The classification of internal hemorrhoids are based on the severity of the prolapse. Grades are as follows:
Grade 1: No prolapse. The hemorrhoid tissue still remains inside the rectum.
Grade 2: Minor prolapse. The internal hemorrhoid will occasionally protrude outside the anus and then go back in on its own.
Grade 3: Increased prolapse. The protruding lump cannot retreat on its own and must be pushed in manually.
Grade 4: Severe prolapse. Hemorrhoid has become painful and cannot be pushed back in.
Prolapsed hemorrhoids and external hemorrhoids can have very similar symptoms, but certain symptoms point to a prolapsed internal hemorrhoid, including:
- Bright red blood after wiping
- Mucus discharge from the anus
- A feeling that you can’t “wipe” away a stool
- An irritating mass you can usually push back into the anus

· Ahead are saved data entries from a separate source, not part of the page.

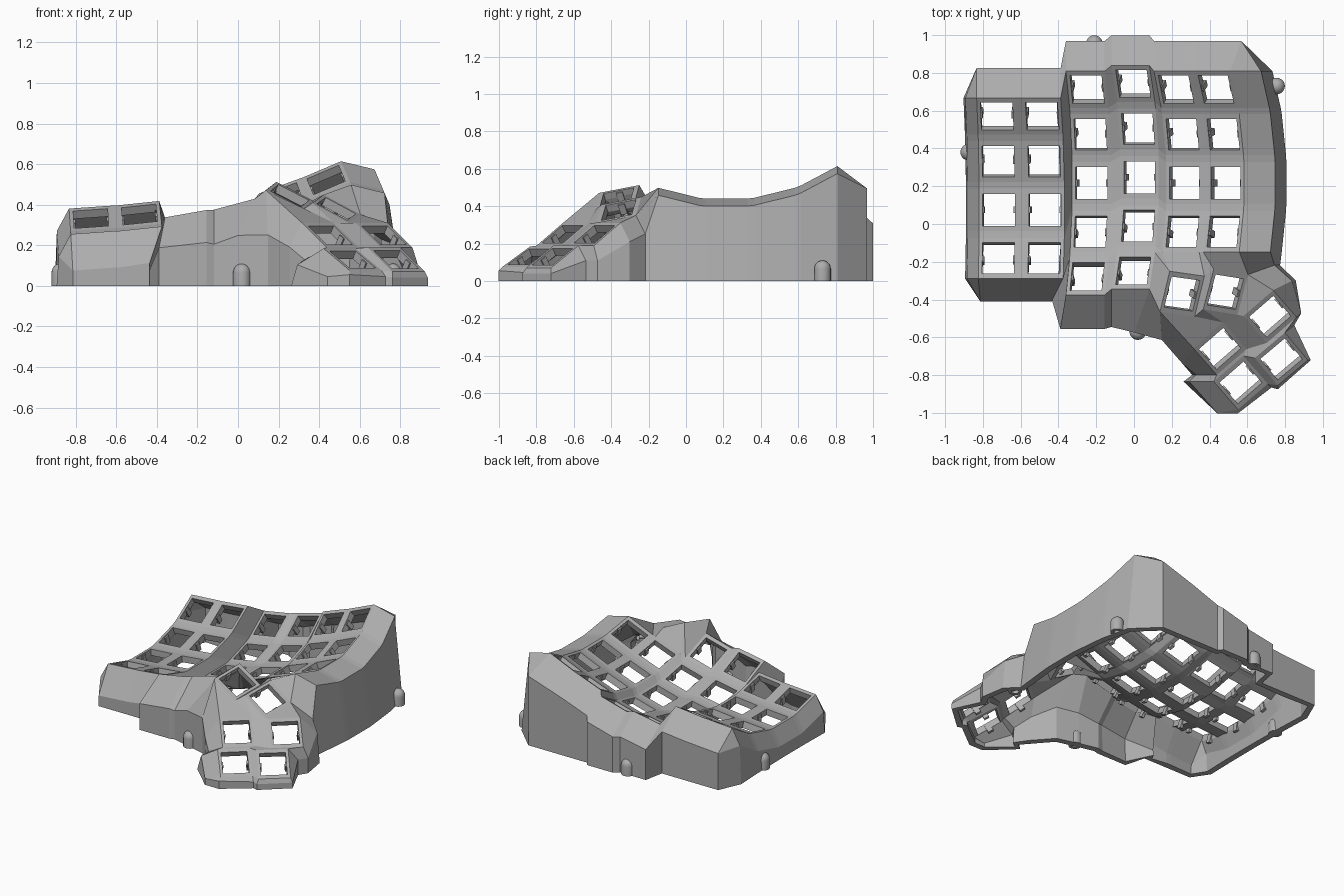
import bpy, bmesh, math
from mathutils import Matrix, Vector

cube = bpy.data.objects.get("Cube")
if cube:
    bpy.data.objects.remove(cube)

grey = bpy.data.materials.new("mid grey")
grey.use_nodes = True
grey.diffuse_color = (0.42, 0.42, 0.42, 1)
grey.node_tree.nodes["Principled BSDF"].inputs["Base Color"].default_value = grey.diffuse_color

HOLE, HALF_X, HALF_Y = 0.085, 0.104, 0.112
RADIUS, STEP, THICK = 0.99, math.radians(15), 0.045


def make_object(name, bm):
    mesh = bpy.data.meshes.new(name)
    bm.to_mesh(mesh)
    bm.free()
    mesh.materials.append(grey)
    obj = bpy.data.objects.new(name, mesh)
    bpy.context.collection.objects.link(obj)
    bpy.ops.object.select_all(action="DESELECT")
    bpy.context.view_layer.objects.active = obj
    obj.select_set(True)
    return obj


shell = bmesh.new()
keys, frames = {}, {}


def face(*verts):
    unique = list(dict.fromkeys(verts))
    if len(unique) > 2:
        shell.faces.new(unique)


def add_key(name, frame):
    """Square plate with a square opening; corners are named bl, br, fr, fl."""
    signs = ((-1, 1), (1, 1), (1, -1), (-1, -1))
    outer, inner = ([shell.verts.new(frame @ Vector((sx * hx, sy * hy, 0))) for sx, sy in signs]
                    for hx, hy in ((HALF_X, HALF_Y), (HOLE, HOLE)))
    for i in range(4):
        j = (i + 1) % 4
        face(outer[i], inner[i], inner[j], outer[j])
    keys[name] = dict(zip(("bl", "br", "fr", "fl"), outer))
    frames[name] = frame


def v(ref):
    name, corner = ref.split(".")
    return keys[name][corner]


def web(*refs):
    face(*[v(r) for r in refs])


# Finger columns: centre x, y, z, sideways tilt in degrees, number of rows
columns = {
    "A": (-0.716, 0.075, 0.20, 4, 4),
    "B": (-0.472, 0.075, 0.22, 6, 4),
    "C": (-0.225, 0.217, 0.17, 10, 5),
    "D": (0.03, 0.247, 0.22, 15, 5),
    "E": (0.268, 0.217, 0.315, 20, 4),
    "F": (0.486, 0.217, 0.40, 23, 4),
}
for col, (x, y, z, tilt, rows) in columns.items():
    base = Matrix.Translation((x, y, z)) @ Matrix.Rotation(-math.radians(tilt), 4, "Y")
    for r in range(rows):
        arc = (Matrix.Translation((0, 0, RADIUS)) @ Matrix.Rotation((2 - r) * STEP, 4, "X")
               @ Matrix.Translation((0, 0, -RADIUS)))
        add_key(f"{col}{r}", base @ arc)

# Thumb keys: x, y, z, heading of the right axis, drop to the right, drop to the front
thumbs = [
    (0.255, -0.37, 0.445, -8, 27, 12),
    (0.485, -0.36, 0.38, -9, 28, 12),
    (0.72, -0.49, 0.25, 41, 0, 33),
    (0.455, -0.66, 0.25, 41, 0, 33),
    (0.78, -0.715, 0.13, 40, 0, 32),
    (0.565, -0.84, 0.13, 41, 0, 29),
]
for i, (x, y, z, heading, right, front) in enumerate(thumbs):
    h, a, b = (math.radians(t) for t in (heading, right, front))
    add_key(f"T{i}", Matrix.Translation((x, y, z)) @ Matrix.Rotation(h, 4, "Z")
            @ Matrix.Rotation(a, 4, "Y") @ Matrix.Rotation(b, 4, "X"))

# Webs between neighbouring finger keys
names = "ABCDEF"
for i, c in enumerate(names):
    n = names[i + 1] if i < 5 else None
    for r in range(columns[c][4]):
        below = f"{c}{r + 1}" in keys
        if below:
            web(f"{c}{r}.fl", f"{c}{r + 1}.bl", f"{c}{r + 1}.br", f"{c}{r}.fr")
        if n and f"{n}{r}" in keys:
            web(f"{c}{r}.br", f"{c}{r}.fr", f"{n}{r}.fl", f"{n}{r}.bl")
            if below and f"{n}{r + 1}" in keys:
                web(f"{c}{r}.fr", f"{c}{r + 1}.br", f"{n}{r + 1}.bl", f"{n}{r}.fl")

# Webs at the stepped rows and around the thumb cluster
for refs in ("B3.fr C4.bl C3.fl", "D3.fr D4.br E3.fl", "D4.fr T0.fl T0.bl D4.br",
             "D4.br T0.bl E3.fl", "E3.fl T0.bl T0.br E3.fr", "E3.fr T0.br T1.bl F3.fl",
             "F3.fl T1.bl T1.br F3.fr", "T0.br T0.fr T1.fl T1.bl", "T0.fl T3.bl T3.br T0.fr",
             "T0.fr T3.br T1.fl", "T1.fl T3.br T2.bl T1.fr", "T1.br T1.fr T2.bl T2.br",
             "T3.br T3.fr T2.fl T2.bl", "T3.fl T5.bl T5.br T3.fr", "T2.fl T4.bl T4.br T2.fr",
             "T5.br T5.fr T4.fl T4.bl", "T3.fr T5.br T4.bl T2.fl"):
    web(*refs.split())

# Rim: plate corner, outward x and y, drop, further outward x at the floor
rim = [(f"A{r}.{k}", -0.06, 0, 0.11, -0.01) for r in range(4) for k in ("bl", "fl")]
rim += [(ref, dx, -0.12, 0.18, 0) for ref, dx in
        (("A3.fl", 0.01), ("A3.fr", 0), ("B3.fl", 0), ("B3.fr", -0.06))]
rim += [
    ("C4.bl", -0.1, -0.2, 0.16, 0),
    ("C4.fl", -0.03, -0.18, 0.15, 0),
    ("C4.fr", 0, -0.18, 0.16, 0),
    ("D4.fl", 0, -0.2, 0.17, 0),
    ("D4.fr", -0.08, -0.23, 0.18, 0),
    ("T0.fl", 0.01, -0.15, 0.22, 0),
    ("T3.bl", -0.06, -0.08, 0.12, 0),
    ("T3.fl", -0.11, 0, 0.06, -0.02),
    ("T5.bl", -0.13, 0, 0.08, -0.03),
    ("T5.fl", -0.11, -0.02, 0.03, 0),
    ("T5.fl", 0, -0.02, 0.02, 0),
    ("T5.fr", 0.02, -0.02, 0.03, 0),
    ("T4.fl", 0, -0.02, 0.03, 0),
    ("T4.fr", 0.015, 0, 0.03, 0),
    ("T4.br", 0.05, 0.04, 0.08, 0),
    ("T2.fr", 0.025, 0.02, 0.08, 0),
    ("T2.br", 0.1, 0.05, 0.1, 0.02),
    ("T1.br", 0.14, 0.05, 0.1, 0.03),
]
rim += [(f"F{r}.{k}", 0.165, 0, 0.04, 0.06) for r in (3, 2, 1, 0) for k in ("fr", "br")]
rim += [("F0.br", 0.06, 0.16, 0.12, 0)]
rim += [(f"{c}0.{k}", 0, 0.16, 0.12, 0) for c in "FEDCBA" for k in ("br", "bl")
        if (c, k) != ("F", "br")]

# Outer walls from the plate edge over the rim to the floor
rings = []
for ref, dx, dy, drop, gx in rim:
    p = v(ref)
    q = p.co + Vector((dx, dy, -drop))
    q.z = max(q.z, 0.03)
    rings.append((p, shell.verts.new(q), shell.verts.new((q.x + gx, q.y, 0))))
for a, b in zip(rings, rings[1:] + rings[:1]):
    for k in range(2):
        face(a[k], a[k + 1], b[k + 1], b[k])

shell.normal_update()
bmesh.ops.recalc_face_normals(shell, faces=shell.faces[:])
if sum(f.normal.z * f.calc_area() for f in shell.faces) < 0:
    bmesh.ops.reverse_faces(shell, faces=shell.faces[:])
case = make_object("case_shell", shell)
solid = case.modifiers.new("thickness", "SOLIDIFY")
solid.thickness = THICK
solid.offset = -1
bpy.ops.object.modifier_apply(modifier=solid.name)
# Level the lower edge of the walls on the floor
for vert in case.data.vertices:
    if vert.co.z < 0.02:
        vert.co.z = 0

# Small switch clips on the two sides of every opening
clips = bmesh.new()
for frame in frames.values():
    for side in (-1, 1):
        place = frame @ Matrix.Translation((side * (HOLE + 0.002), 0, -0.04))
        bmesh.ops.create_cube(clips, size=1, matrix=place @ Matrix.Diagonal((0.02, 0.036, 0.06, 1)))
make_object("switch_clips", clips)

# Domed screw posts with a bore in the underside
post = [(0, 0.07), (0.024, 0.07), (0.024, 0), (0.044, 0)]
post += [(0.044 * math.cos(t), 0.066 + 0.044 * math.sin(t))
         for t in (math.radians(15 * i) for i in range(7))]
for i, (x, y) in enumerate(((-0.875, 0.38), (-0.21, 0.955), (0.755, 0.73),
                            (0.02, -0.57), (0.765, -0.285))):
    bm = bmesh.new()
    line = [bm.verts.new((r, 0, z)) for r, z in post]
    edges = [bm.edges.new(pair) for pair in zip(line, line[1:])]
    bmesh.ops.spin(bm, geom=line + edges, cent=(0, 0, 0), axis=(0, 0, 1),
                   angle=math.tau, steps=20, use_duplicate=False)
    bmesh.ops.remove_doubles(bm, verts=bm.verts[:], dist=0.0005)
    bmesh.ops.recalc_face_normals(bm, faces=bm.faces[:])
    obj = make_object(f"screw_post_{i + 1}", bm)
    obj.location = (x, y, 0)
    bpy.ops.object.shade_smooth_by_angle(angle=math.radians(40))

It’s important to discuss any hemorrhoid symptoms with a certified gastroenterologist, especially if you think an internal hemorrhoid has become prolapsed. Only your doctor can give a proper diagnosis and discuss your treatment options. Be sure to ask about the CRH O’Regan System and how easily it can remove your prolapsed hemorrhoids. With constant, nagging symptoms and the possibility of it becoming worse, a prolapsed hemorrhoid is one condition you won’t want to ignore.